The model is fitted with wheels and can be opened up into two parts so that the interior can be explored. The division is just after the middle, between the cella (the sacred place where the sacred statue of the Goddess, the naos, was kept), and the room behind the cella (the opisthodomos) where the treasure and the sacred furnishings were kept. Two openings in the roof allow you to touch both the internal colonnade that surrounded the cella and a reconstruction of the statue of the goddess Athena, made by Phidias and now lost. A bas-relief frieze, in the Ionic style, runs around the exterior of the cella walls and depicts the Panathenaic procession. The statue of Athena shows the standing goddess, wearing a helmet and breastplate and equipped with a spear and a shield.

On the external perimeter, above the colonnade, there is an entablature with a Doric frieze, a decoration where small rectangles with images in high relief (metopes) alternate with vertical grooves (triglyphs). At each end, there is a pediment above the entablature. These are decorated with statues, some of which are nor very perceptible to the touch. The east pediment shows the birth of Athena from the head of Zeus while the west depicts the clash between Athena and Poseidon for the control of Attica.

The Parthenon was commissioned by Pericles in 445 BCE and built by the architects Iktinos and Callicrates, under the supervision of Phidias. The name Parthenon derives from “parthenos” (virgin), one of the attributes of Athena. At the end of the 6th century CE, it was transformed into a church then, in 1456, into a mosque, while in 1687 it was partially destroyed by Venetian cannon fire in a war against the Ottoman Empire. Moreover, many marble carvings were removed by Lord Elgin, the British ambassador, in the first half of the 19th century. They are on display in the British Museum.

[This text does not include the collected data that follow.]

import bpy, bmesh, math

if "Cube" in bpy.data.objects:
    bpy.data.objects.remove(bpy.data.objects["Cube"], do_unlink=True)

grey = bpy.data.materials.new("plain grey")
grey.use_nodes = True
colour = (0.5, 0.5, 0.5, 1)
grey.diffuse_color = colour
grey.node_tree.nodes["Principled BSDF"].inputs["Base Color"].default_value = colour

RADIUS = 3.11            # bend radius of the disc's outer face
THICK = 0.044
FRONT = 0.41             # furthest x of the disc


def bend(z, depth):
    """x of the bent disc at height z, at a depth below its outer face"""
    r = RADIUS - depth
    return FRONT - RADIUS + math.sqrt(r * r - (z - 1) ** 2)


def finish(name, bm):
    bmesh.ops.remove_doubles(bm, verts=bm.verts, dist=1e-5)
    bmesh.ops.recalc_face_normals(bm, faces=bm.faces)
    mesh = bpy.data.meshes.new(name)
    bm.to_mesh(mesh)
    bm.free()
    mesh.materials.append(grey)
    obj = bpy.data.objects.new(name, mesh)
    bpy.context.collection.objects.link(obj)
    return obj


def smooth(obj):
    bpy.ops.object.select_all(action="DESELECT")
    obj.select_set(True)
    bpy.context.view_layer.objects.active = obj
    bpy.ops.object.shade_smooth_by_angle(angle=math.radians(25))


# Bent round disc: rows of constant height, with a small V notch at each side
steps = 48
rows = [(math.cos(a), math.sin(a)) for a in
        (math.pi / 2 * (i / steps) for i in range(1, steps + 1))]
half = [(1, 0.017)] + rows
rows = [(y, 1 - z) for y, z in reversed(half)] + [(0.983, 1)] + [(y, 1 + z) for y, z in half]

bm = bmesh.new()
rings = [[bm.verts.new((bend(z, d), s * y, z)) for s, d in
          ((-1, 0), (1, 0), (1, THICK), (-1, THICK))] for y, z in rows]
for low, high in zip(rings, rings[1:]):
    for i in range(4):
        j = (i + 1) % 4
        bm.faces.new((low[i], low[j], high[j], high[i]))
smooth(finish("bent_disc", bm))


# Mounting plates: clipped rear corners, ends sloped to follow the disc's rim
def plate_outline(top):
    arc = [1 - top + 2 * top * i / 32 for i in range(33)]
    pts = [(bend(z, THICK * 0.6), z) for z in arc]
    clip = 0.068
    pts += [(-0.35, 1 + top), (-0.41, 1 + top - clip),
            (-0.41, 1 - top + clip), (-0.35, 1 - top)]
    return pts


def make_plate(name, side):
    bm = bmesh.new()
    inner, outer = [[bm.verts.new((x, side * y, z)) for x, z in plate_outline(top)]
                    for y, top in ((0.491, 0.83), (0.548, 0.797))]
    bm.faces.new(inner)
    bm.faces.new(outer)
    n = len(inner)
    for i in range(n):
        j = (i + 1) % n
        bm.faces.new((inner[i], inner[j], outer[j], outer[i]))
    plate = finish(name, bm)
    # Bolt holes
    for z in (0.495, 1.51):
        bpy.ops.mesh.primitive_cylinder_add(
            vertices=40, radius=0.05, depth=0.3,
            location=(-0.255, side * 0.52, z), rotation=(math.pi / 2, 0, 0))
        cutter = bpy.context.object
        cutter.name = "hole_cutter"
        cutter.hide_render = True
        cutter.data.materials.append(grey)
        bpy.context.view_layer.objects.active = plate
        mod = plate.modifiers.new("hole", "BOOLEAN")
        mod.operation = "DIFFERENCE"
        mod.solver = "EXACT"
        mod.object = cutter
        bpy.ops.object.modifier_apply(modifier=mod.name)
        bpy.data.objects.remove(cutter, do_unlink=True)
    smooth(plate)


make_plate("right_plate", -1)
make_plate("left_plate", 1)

Despite the damage it has suffered, the Parthenon’s charm and fame has remained intact. The undisputed symbol of Athens, the Parthenon still watches over the city from the heights of the Acropolis.

 

Image Museo Omero photo archive